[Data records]
↓
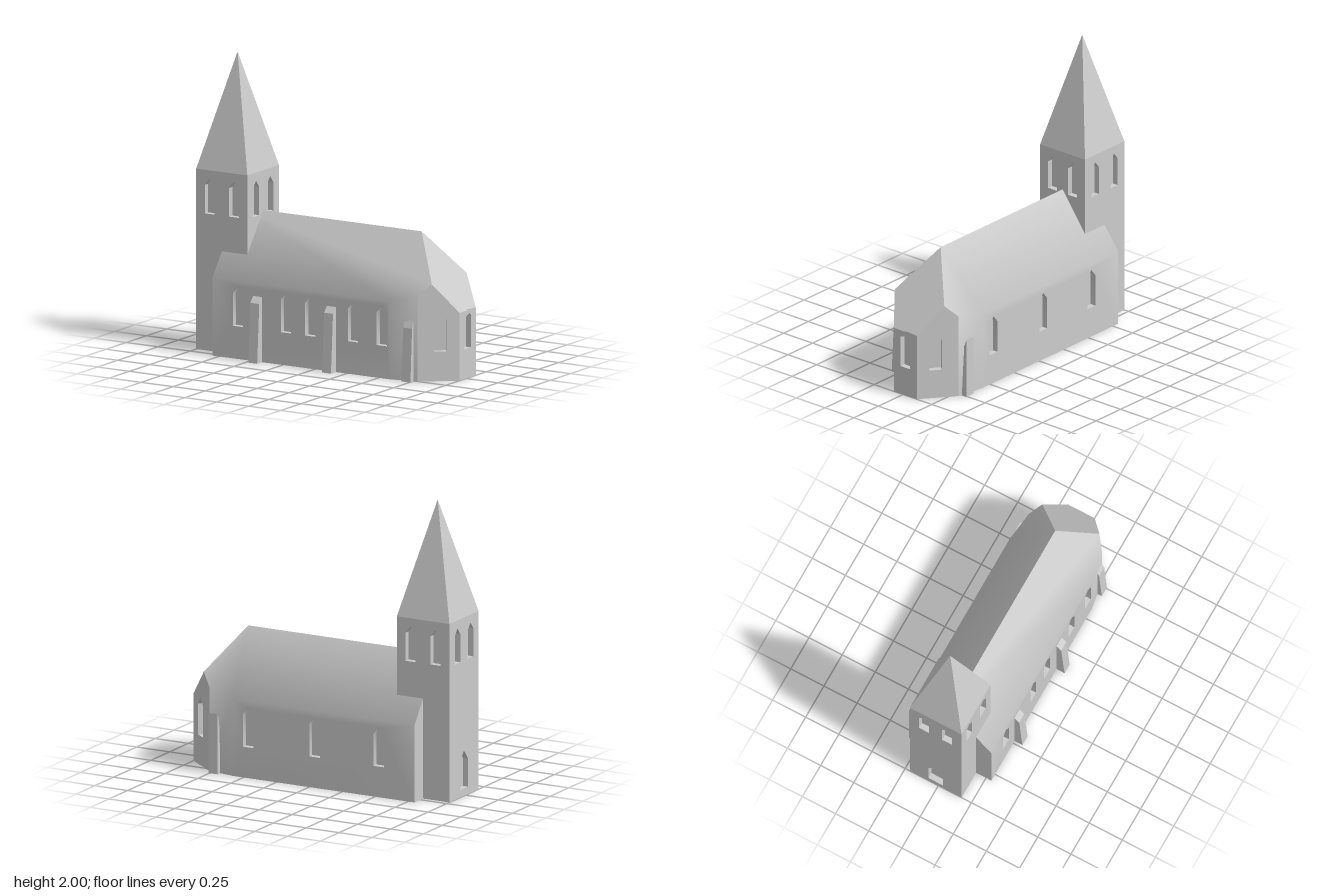
import * as THREE from 'three';
import { mergeGeometries, toCreasedNormals } from 'three/addons/utils/BufferGeometryUtils.js';

const stone = new THREE.MeshStandardMaterial({ color: 0xcccccc });
stone.name = 'pale grey stone';

const RIDGE = 0.95, PITCH = 1.365, HIP_X = 0.64, DEPTH = 0.04;
const roofY = (x, z) => RIDGE - PITCH * Math.max(Math.abs(z), x - HIP_X);

// Convex polygon from [x, y, z] corners, counter-clockwise from outside
function face(points) {
  const pos = [];
  for (let i = 1; i < points.length - 1; i++) pos.push(...points[0], ...points[i], ...points[i + 1]);
  const g = new THREE.BufferGeometry();
  g.setAttribute('position', new THREE.Float32BufferAttribute(pos, 3));
  return g;
}

// Flat panel from a shape, positions only
function panel(shape) {
  const g = new THREE.ShapeGeometry(shape).toNonIndexed();
  g.deleteAttribute('uv');
  g.deleteAttribute('normal');
  return g;
}

// Upright wall from a to b ([x, z]); windows are [centre along wall, sill, width, height]
function wall(a, b, topY, windows = [], peak = null) {
  const len = Math.hypot(b[0] - a[0], b[1] - a[1]);
  const outline = [[0, 0], [len, 0], [len, topY(...b)]];
  if (peak !== null) {
    const p = a.map((v, i) => v + (b[i] - v) * peak);
    outline.push([len * peak, topY(...p)]);
  }
  outline.push([0, topY(...a)]);
  const toShape = pts => new THREE.Shape(pts.map(p => new THREE.Vector2(...p)));
  const shape = toShape(outline);
  const parts = [];
  for (const [u, y, w, h] of windows) {
    const s = w / 2, spring = y + h - w * 0.62;
    const pts = [[u - s, y], [u + s, y], [u + s, spring], [u, y + h], [u - s, spring]];
    shape.holes.push(toShape(pts));
    // Recessed pane and reveals
    parts.push(panel(toShape(pts)).translate(0, 0, -DEPTH));
    pts.forEach((p, i) => {
      const q = pts[(i + 1) % pts.length];
      parts.push(face([[...p, 0], [...q, 0], [...q, -DEPTH], [...p, -DEPTH]]));
    });
  }
  parts.unshift(panel(shape));
  const dir = new THREE.Vector3((b[0] - a[0]) / len, 0, (b[1] - a[1]) / len);
  const up = new THREE.Vector3(0, 1, 0);
  const m = new THREE.Matrix4().makeBasis(dir, up, dir.clone().cross(up)).setPosition(a[0], 0, a[1]);
  return mergeGeometries(parts).applyMatrix4(m);
}

function mesh(name, geometries, crease = 0.1) {
  const g = mergeGeometries(geometries);
  const arr = g.attributes.position.array;
  for (let i = 0; i < arr.length; i++) arr[i] = Math.round(arr[i] * 1e4) / 1e4;
  const m = new THREE.Mesh(toCreasedNormals(g, crease), stone);
  m.name = name;
  return m;
}

function buttress(name, x, profile, z = 0) {
  const g = new THREE.ExtrudeGeometry(new THREE.Shape(profile.map(p => new THREE.Vector2(...p))),
    { depth: 0.07, bevelEnabled: false });
  g.rotateY(-Math.PI / 2).translate(x + 0.035, 0, z);
  const m = new THREE.Mesh(g, stone);
  m.name = name;
  return m;
}

export function createModel() {
  const church = new THREE.Group();
  church.name = 'church';
  const body = new THREE.Group();
  body.name = 'churchBody';
  body.position.z = -0.02;
  church.add(body);

  // Nave and apse footprint, front half, west to east
  const front = [[-0.8, 0.31], [0.58, 0.31], [0.78, 0.275], [1, 0.1]];
  const back = front.map(([x, z]) => [x, -z]);
  const cut = 0.3418;
  const peak = [0.78 + 0.22 * cut, 0.275 - 0.175 * cut];
  const onRoof = pts => face(pts.map(([x, z]) => [x, roofY(x, z), z]));
  const roofSide = [[-0.8, 0], ...front.slice(0, 3), peak, [HIP_X, 0]];
  const mirror = pts => pts.map(([x, z]) => [x, -z]).reverse();

  // Long walls flow softly into the roof slopes
  const frontWindows = [-0.6, -0.225, -0.035, 0.3, 0.525].map(x => [x + 0.8, 0.22, 0.08, 0.27]);
  const backWindows = [-0.53, -0.04, 0.465].map(x => [0.58 - x, 0.21, 0.08, 0.27]);
  body.add(mesh('naveWallsAndRoof', [
    wall(front[0], front[1], roofY, frontWindows),
    wall(front[1], front[2], roofY),
    wall(back[2], back[1], roofY),
    wall(back[1], back[0], roofY, backWindows),
    onRoof(roofSide),
    onRoof(mirror(roofSide)),
  ], 0.7));

  // Apse: two gabled diagonal walls, end wall and hipped roof
  const lancet = u => [[u, 0.2, 0.085, 0.265]];
  const diagonal = Math.hypot(0.22, 0.175);
  body.add(mesh('apseWalls', [
    wall(front[2], front[3], roofY, lancet(0.153), cut),
    wall(front[3], back[3], roofY, lancet(0.1)),
    wall(back[3], back[2], roofY, lancet(diagonal - 0.153), 1 - cut),
  ]));
  body.add(mesh('apseRoof', [
    onRoof([[HIP_X, 0], peak, front[3], back[3], [peak[0], -peak[1]]]),
  ]));
  body.add(mesh('westGable', [wall(back[0], front[0], roofY, [], 0.5)]));
  body.add(mesh('naveFloor', [face([...back, ...front.slice().reverse()].map(([x, z]) => [x, 0, z]))]));

  // Tower with paired belfry openings on every side and a west door niche
  const top = 1.22, hz = 0.195;
  const corners = [[-1, hz], [-0.6, hz], [-0.6, -hz], [-1, -hz]];
  const towerWalls = [], spire = [];
  corners.forEach((a, i) => {
    const b = corners[(i + 1) % 4];
    const mid = i % 2 ? hz : 0.2, gap = i % 2 ? 0.087 : 0.095;
    const openings = [mid - gap, mid + gap].map(u => [u, 0.925, 0.076, 0.24]);
    if (i === 3) openings.push([mid, 0.05, 0.11, 0.26]);
    towerWalls.push(wall(a, b, () => top, openings));
    spire.push(face([[a[0], top, a[1]], [b[0], top, b[1]], [-0.8, 2, 0]]));
  });
  body.add(mesh('towerWalls', towerWalls));
  body.add(mesh('spire', spire));
  body.add(mesh('towerFloor', [face(corners.slice().reverse().map(([x, z]) => [x, 0, z]))]));

  // Buttresses
  const tall = [[0.27, 0], [0.37, 0], [0.345, 0.4], [0.31, 0.44], [0.27, 0.44]];
  const short = [[0.285, 0], [0.325, 0], [0.305, 0.36], [0.285, 0.41]];
  body.add(buttress('frontButtressWest', -0.447, tall));
  body.add(buttress('frontButtressMiddle', 0.13, tall));
  body.add(buttress('frontButtressEast', 0.723, short));
  body.add(buttress('backButtress', 0.723, short, -0.61));
  return church;
}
↑
Work out how many lines in the records above contain the word "roofY", and give only that number.

- **Response area**
10